In addition to the headquarters at Karnal, IIWBR also operates a Regional Research Station at Flowerdale, Shimla (established in 1930), which serves as a national facility for monitoring wheat rust pathotypes, evaluating advanced generation material, postulating probable rust resistance genes in the test lines and act as a repository for maintenance of the wheat rust virulences. Besides the institute operates an off-season nursery facility at Regional Research Station, Dalang Maidan (Lahaul & Spiti), Himachal Pradesh under the AICRP for advancing of generation, making crosses including winter x spring hybridization, multiplying seed, purify stocks, and for evaluating germplasm for yellow rust resistance and also research farm at Hisar.
Through coordinated research efforts more than 430 wheat varieties suited to different agro-ecological conditions and growing situations have been released so far. These genotypes were very successful in increasing the wheat production from a mere 12.5 million tons in 1964 to 93.5 million tons during 2015-16. Development of such genotypes also resulted in intensive cropping and created additional need for fertilizer and water. It is now realized that sustaining the productivity of the Indo-Gangetic plain is essential to provide food security to the population of India, which by the year 2050 A.D. will be about 1.50 billion. The projected demand for wheat by the year 2050 A.D. will be about 140 million tons and to achieve this, new technological advances are to be made. In the area of crop improvement emphasis would be to develop new genotypes that are responsive to high input management and capable of yielding beyond 7t/ha and average productivity of 4.60 t/ha at country level. At the same time, the new genotypes must be nutrient and water use efficient. With holding the strong base of rust resistance, emphasis will be to develop short duration genotypes resistant to leaf blight especially for eastern India. Innovative approaches to produce hybrid wheat that will have at least one ton yield advantage over the commercial varieties will draw attention. We should highlight the importance of heat tolerance, drought resistance, salt tolerance & water logging.

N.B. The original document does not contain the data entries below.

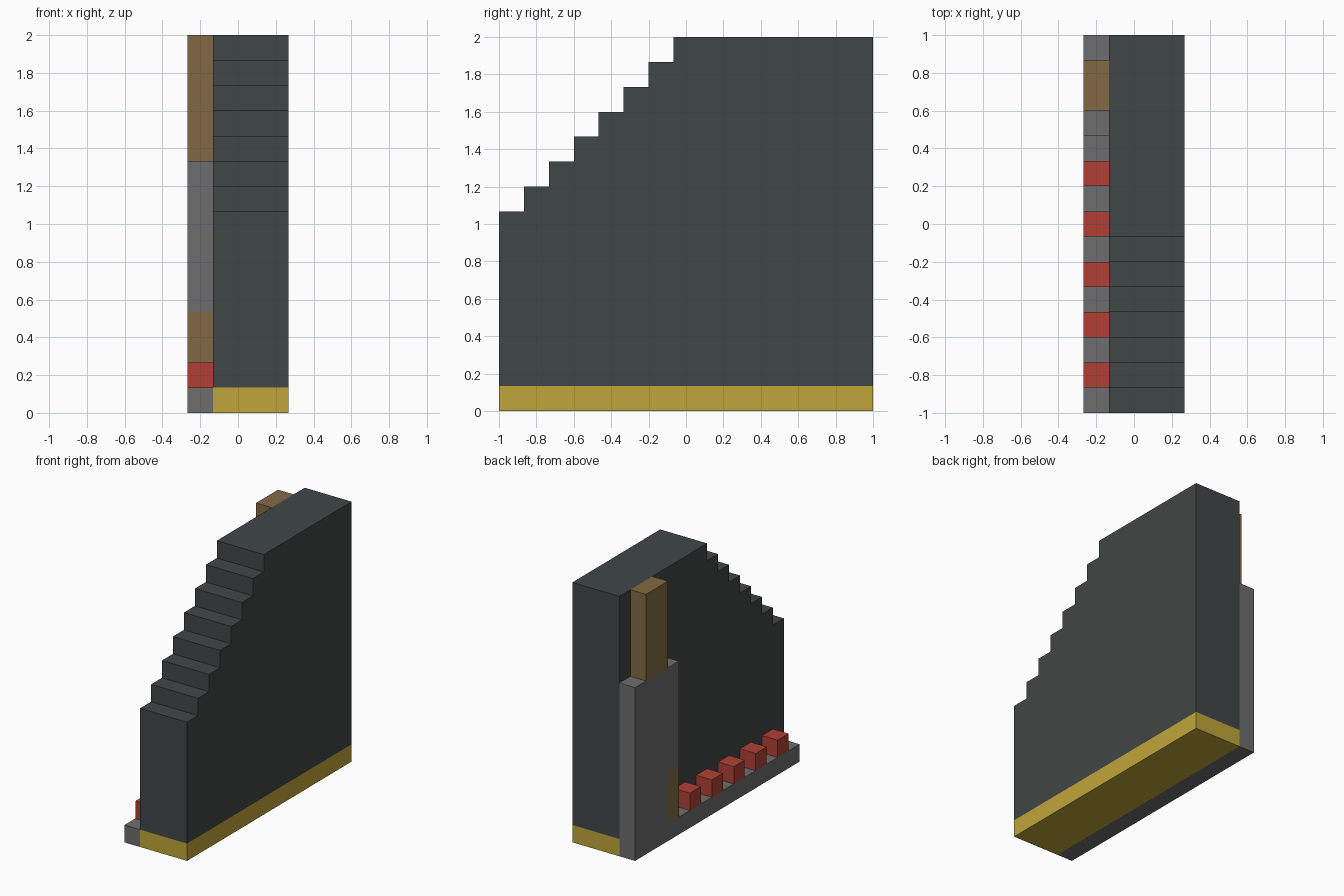
import bpy
import bmesh

UNIT = 2 / 15          # the model sits on a grid of 15 x 15 cells
OUTER, INNER, FAR = -2, -1, 2   # x limits of the thin side layer and the thick wall

if "Cube" in bpy.data.objects:
    bpy.data.objects.remove(bpy.data.objects["Cube"], do_unlink=True)


def to_linear(channel):
    c = channel / 255
    return c / 12.92 if c <= 0.04045 else ((c + 0.055) / 1.055) ** 2.4


def make_material(name, rgb):
    colour = (*[to_linear(c) for c in rgb], 1)
    mat = bpy.data.materials.new(name)
    mat.use_nodes = True
    mat.diffuse_color = colour
    mat.node_tree.nodes["Principled BSDF"].inputs["Base Color"].default_value = colour
    return mat


slate = make_material("dark slate", (64, 71, 70))
yellow = make_material("mustard yellow", (192, 165, 58))
grey = make_material("stone grey", (109, 109, 109))
brown = make_material("wood brown", (132, 105, 68))
red = make_material("brick red", (177, 64, 53))


def extrude_profile(name, profile, x0, x1, mat):
    """Extrude a (y, z) outline, given in grid cells, from x0 to x1."""
    bm = bmesh.new()
    verts = [bm.verts.new((x0 * UNIT, y * UNIT - 1, z * UNIT)) for y, z in profile]
    face = bm.faces.new(verts)
    moved = bmesh.ops.extrude_face_region(bm, geom=[face])["geom"]
    bmesh.ops.translate(bm, vec=((x1 - x0) * UNIT, 0, 0),
                        verts=[g for g in moved if isinstance(g, bmesh.types.BMVert)])
    bmesh.ops.recalc_face_normals(bm, faces=bm.faces[:])
    mesh = bpy.data.meshes.new(name)
    bm.to_mesh(mesh)
    bm.free()
    mesh.materials.append(mat)
    obj = bpy.data.objects.new(name, mesh)
    bpy.context.collection.objects.link(obj)
    return obj


def block(name, y0, y1, z0, z1, x0, x1, mat):
    return extrude_profile(name, [(y0, z0), (y1, z0), (y1, z1), (y0, z1)], x0, x1, mat)


# Thick wall with a stepped front slope, standing on a yellow course
steps = []
for i in range(8):
    steps += [(i, 8 + i), (i + 1, 8 + i)]
steps[-1] = (15, 15)
extrude_profile("stepped_wall", [(15, 1), (0, 1)] + steps, INNER, FAR, slate)
block("wall_base", 0, 15, 0, 1, INNER, FAR, yellow)

# Ledge and tower in one piece, with a notch for the door
extrude_profile("ledge_and_tower",
                [(0, 0), (15, 0), (15, 10), (11, 10), (11, 4), (12, 4), (12, 1), (0, 1)],
                OUTER, INNER, grey)
block("door", 11, 12, 1, 4, OUTER, INNER, brown)
block("chimney", 12, 14, 10, 15, OUTER, INNER, brown)

# Row of small blocks on the ledge
for i in range(5):
    y = 1 + 2 * i
    block(f"ledge_block_{i + 1}", y, y + 1, 1, 2, OUTER, INNER, red)
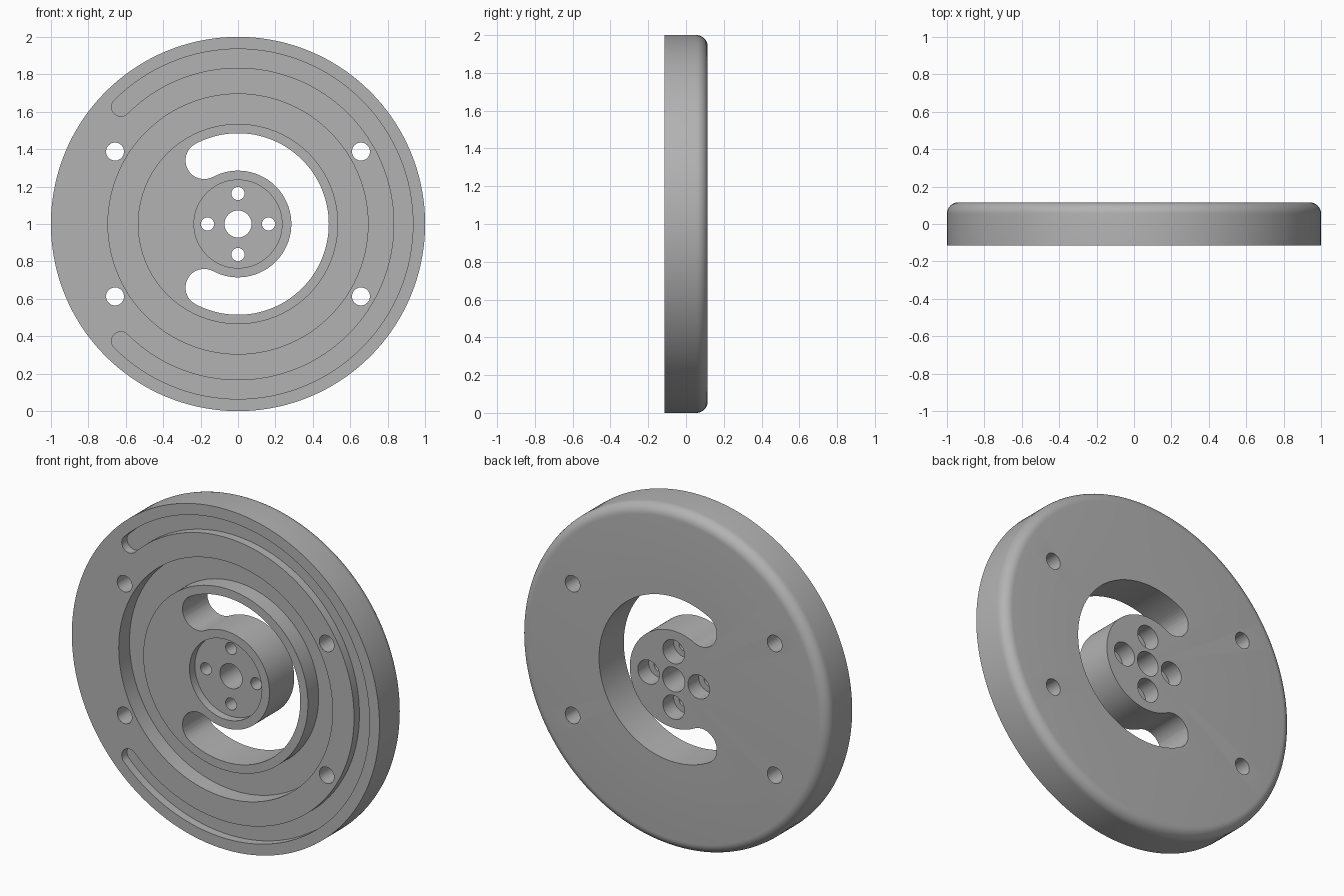
import bpy, bmesh
from math import sin, cos, pi, radians
from mathutils import Matrix, Vector

cube = bpy.data.objects.get("Cube")
if cube:
    bpy.data.objects.remove(cube, do_unlink=True)

FRONT, BACK, MID = -0.115, 0.115, 1.0   # face planes and axle height

grey = bpy.data.materials.new("plain grey")
grey.use_nodes = True
COLOUR = (0.45, 0.45, 0.45, 1)
grey.diffuse_color = COLOUR
grey.node_tree.nodes["Principled BSDF"].inputs["Base Color"].default_value = COLOUR


def make_object(name, bm):
    bmesh.ops.recalc_face_normals(bm, faces=bm.faces)
    mesh = bpy.data.meshes.new(name)
    bm.to_mesh(mesh)
    bm.free()
    mesh.materials.append(grey)
    obj = bpy.data.objects.new(name, mesh)
    obj.location.z = MID
    bpy.context.collection.objects.link(obj)
    return obj


def lathe(name, profile, steps=144):
    """Revolve a closed (radius, y) profile about the axle."""
    bm = bmesh.new()
    verts = [bm.verts.new((r, y, 0)) for r, y in profile]
    edges = [bm.edges.new((v, verts[i - 1])) for i, v in enumerate(verts)]
    bmesh.ops.spin(bm, geom=verts + edges, cent=(0, 0, 0), axis=(0, 1, 0),
                   angle=2 * pi, steps=steps, use_merge=True)
    bmesh.ops.remove_doubles(bm, verts=bm.verts, dist=1e-5)
    return make_object(name, bm)


def prism(name, outline, y0, y1):
    """Extrude an (x, z) outline from y0 to y1."""
    bm = bmesh.new()
    face = bm.faces.new([bm.verts.new((x, y0, z)) for x, z in outline])
    grown = bmesh.ops.extrude_face_region(bm, geom=[face])["geom"]
    bmesh.ops.translate(bm, vec=(0, y1 - y0, 0),
                        verts=[g for g in grown if isinstance(g, bmesh.types.BMVert)])
    return make_object(name, bm)


def arc(cx, cz, r, start, end, n):
    return [(cx + r * cos(start + (end - start) * i / n),
             cz + r * sin(start + (end - start) * i / n)) for i in range(n + 1)]


def circle(cx, cz, r, n=32):
    return arc(cx, cz, r, 0, 2 * pi, n)[:-1]


def curved_slot(r, half, sweep):
    """Round-ended slot following an arc from -sweep to +sweep."""
    cap = lambda a, s: arc(r * cos(a), r * sin(a), half, s, s + pi, 16)[1:-1]
    return (arc(0, 0, r + half, -sweep, sweep, 96) + cap(sweep, sweep)
            + arc(0, 0, r - half, sweep, -sweep, 96) + cap(-sweep, pi - sweep))


# Disc with bore, hub recess, ring groove and rounded back rim
ROUND = 0.06
rim = arc(1 - ROUND, BACK - ROUND, ROUND, 0, pi / 2, 8)
wheel = lathe("wheel_disc", [
    (0.072, FRONT + 0.05), (0.235, FRONT + 0.05), (0.235, FRONT),
    (0.535, FRONT), (0.535, FRONT + 0.1), (0.695, FRONT + 0.1), (0.695, FRONT),
    (1, FRONT)] + rim + [(0.072, BACK)])

# Cutters: crescent window, shallow front track, bolt holes, hub holes
OUT = 0.05
cutters = [
    prism("window_cutter", curved_slot(0.385, 0.1, radians(118)), FRONT - OUT, BACK + OUT),
    prism("track_cutter", curved_slot(0.885, 0.05, radians(135)), FRONT - OUT, FRONT + 0.05),
]
for sx in (-1, 1):
    for sz in (-1, 1):
        cutters.append(prism("bolt_cutter", circle(sx * 0.657, sz * 0.387, 0.048),
                             FRONT - OUT, BACK + OUT))
for k in range(4):
    x, z = 0.163 * cos(k * pi / 2), 0.163 * sin(k * pi / 2)
    cutters.append(prism("hub_hole_cutter", circle(x, z, 0.035), FRONT - OUT, BACK + OUT))
    cutters.append(prism("counterbore_cutter", circle(x, z, 0.07), BACK - 0.1, BACK + OUT))

bpy.ops.object.select_all(action='DESELECT')
bpy.context.view_layer.objects.active = wheel
wheel.select_set(True)
for cutter in cutters:
    mod = wheel.modifiers.new("cut", 'BOOLEAN')
    mod.operation = 'DIFFERENCE'
    mod.solver = 'EXACT'
    mod.object = cutter
    bpy.ops.object.modifier_apply(modifier=mod.name)
    bpy.data.objects.remove(cutter, do_unlink=True)

bpy.ops.object.shade_smooth_by_angle(angle=radians(30))
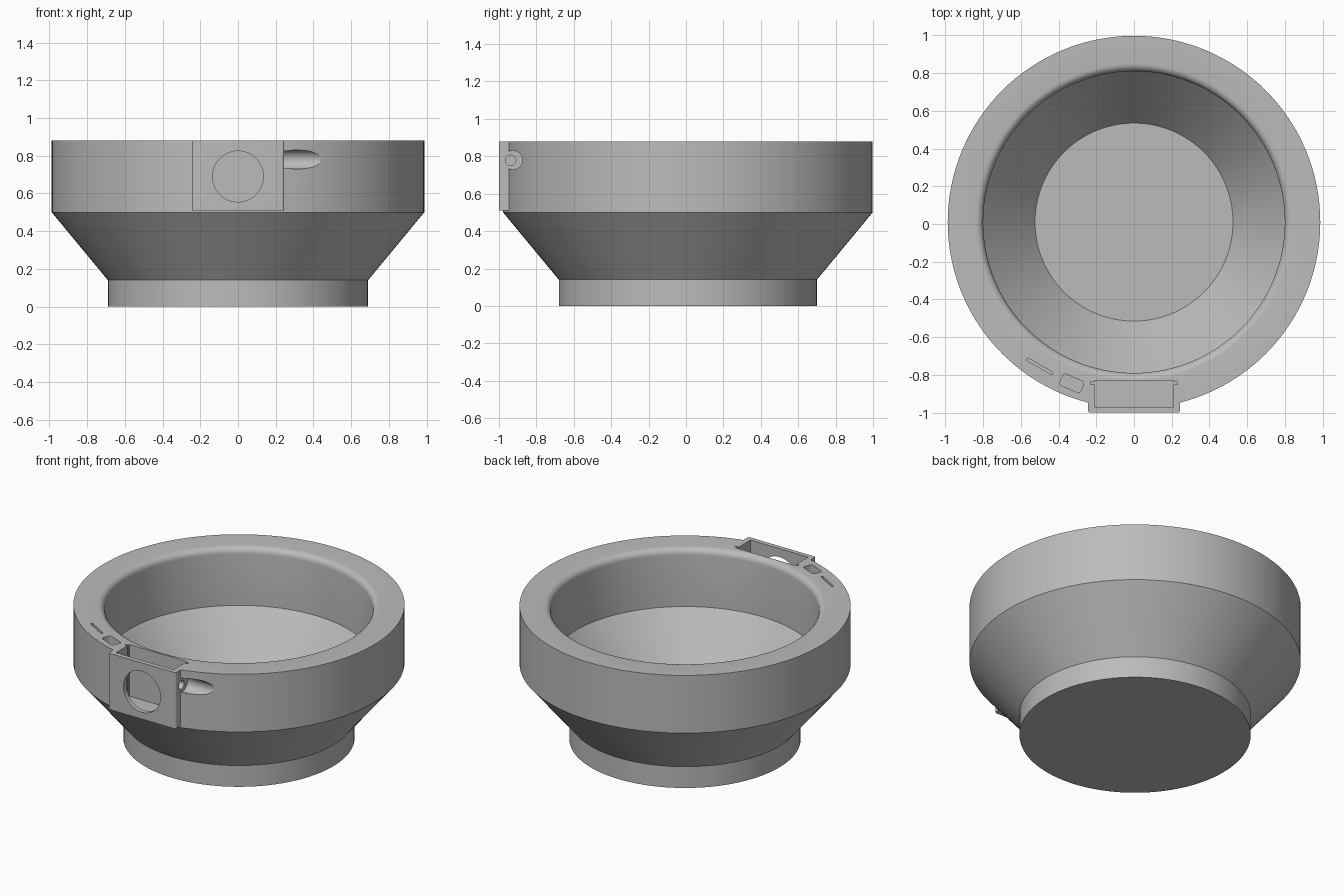
import bpy, bmesh, math
from mathutils import Matrix

if "Cube" in bpy.data.objects:
    bpy.data.objects.remove(bpy.data.objects["Cube"])

grey = bpy.data.materials.new("plain grey")
grey.use_nodes = True
grey.diffuse_color = (0.5, 0.5, 0.5, 1)
grey.node_tree.nodes["Principled BSDF"].inputs["Base Color"].default_value = (0.5, 0.5, 0.5, 1)

CY = 0.01      # bowl axis in y
TOP = 0.88


def add_object(name, bm):
    bmesh.ops.recalc_face_normals(bm, faces=bm.faces)
    mesh = bpy.data.meshes.new(name)
    bm.to_mesh(mesh)
    bm.free()
    mesh.materials.append(grey)
    obj = bpy.data.objects.new(name, mesh)
    bpy.context.collection.objects.link(obj)
    return obj


def lathe(name, profile, steps=128):
    bm = bmesh.new()
    verts = [bm.verts.new((r, 0, z)) for r, z in profile]
    edges = [bm.edges.new(pair) for pair in zip(verts, verts[1:])]
    bmesh.ops.spin(bm, geom=verts + edges, cent=(0, 0, 0), axis=(0, 0, 1),
                   angle=math.tau, steps=steps)
    bmesh.ops.remove_doubles(bm, verts=bm.verts, dist=1e-4)
    bmesh.ops.translate(bm, verts=bm.verts, vec=(0, CY, 0))
    return add_object(name, bm)


def box(name, centre, size, turn=0, rounding=0):
    bm = bmesh.new()
    bmesh.ops.create_cube(bm, size=1)
    bmesh.ops.scale(bm, verts=bm.verts, vec=size)
    if rounding:
        upright = [e for e in bm.edges
                   if abs(e.verts[0].co.z - e.verts[1].co.z) > 1e-4]
        bmesh.ops.bevel(bm, geom=upright, offset=rounding, segments=4,
                        profile=0.5, affect='EDGES')
    place = Matrix.Translation(centre) @ Matrix.Rotation(math.radians(turn), 4, 'Z')
    bmesh.ops.transform(bm, matrix=place, verts=bm.verts)
    return add_object(name, bm)


def cylinder(name, centre, radius, length, axis):
    bm = bmesh.new()
    bmesh.ops.create_cone(bm, cap_ends=True, segments=48, radius1=radius,
                          radius2=radius, depth=length)
    place = Matrix.Translation(centre) @ Matrix.Rotation(math.pi / 2, 4, axis)
    bmesh.ops.transform(bm, matrix=place, verts=bm.verts)
    return add_object(name, bm)


def combine(target, other, operation):
    mod = target.modifiers.new(other.name, 'BOOLEAN')
    mod.object = other
    mod.operation = operation
    mod.solver = 'EXACT'
    bpy.context.view_layer.objects.active = target
    bpy.ops.object.modifier_apply(modifier=mod.name)
    bpy.data.objects.remove(other)


# Bowl: foot, flared side, upright rim, rounded inner lip, hollow
lip = [(0.84 - 0.04 * math.sin(a), TOP - 0.04 + 0.04 * math.cos(a))
       for a in (math.radians(15 * i) for i in range(7))]
bowl = lathe("bowl", [(0, 0), (0.69, 0), (0.69, 0.14), (0.988, 0.5), (0.988, TOP)]
             + lip + [(0.8, 0.5), (0.525, 0.165), (0, 0.165)])

# Housing block on the front
combine(bowl, box("housing", (0, -0.925, 0.695), (0.49, 0.15, 0.37), rounding=0.012), 'UNION')

# Pocket with side grooves, open at the top
combine(bowl, box("pocket", (0, -0.9, 0.79), (0.42, 0.14, 0.5)), 'DIFFERENCE')
combine(bowl, box("grooves", (0, -0.845, 0.79), (0.46, 0.012, 0.5)), 'DIFFERENCE')

# Round window and stepped cable hole
combine(bowl, cylinder("window", (0, -0.98, 0.69), 0.135, 0.1, 'X'), 'DIFFERENCE')
combine(bowl, cylinder("cable_recess", (0.445, -0.925, 0.78), 0.05, 0.4, 'Y'), 'DIFFERENCE')
combine(bowl, cylinder("cable_hole", (0.25, -0.938, 0.778), 0.028, 0.12, 'Y'), 'DIFFERENCE')

# Slots in the rim
combine(bowl, box("wide_slot", (-0.33, -0.845, TOP), (0.12, 0.065, 0.3), -23, 0.015), 'DIFFERENCE')
combine(bowl, box("thin_slot", (-0.5, -0.755, TOP), (0.155, 0.014, 0.3), -30), 'DIFFERENCE')

# Smooth round walls, crisp edges
bpy.ops.object.select_all(action='DESELECT')
bowl.select_set(True)
bpy.context.view_layer.objects.active = bowl
bpy.ops.object.shade_smooth_by_angle(angle=math.radians(25))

Emphasis would be given on biofortification with enhanced bioavailability of micronutrinets such as Fe and Zn. The potential of developing transgenic to break the yield barrier will become a reality and might be accomplished during the first half of this century.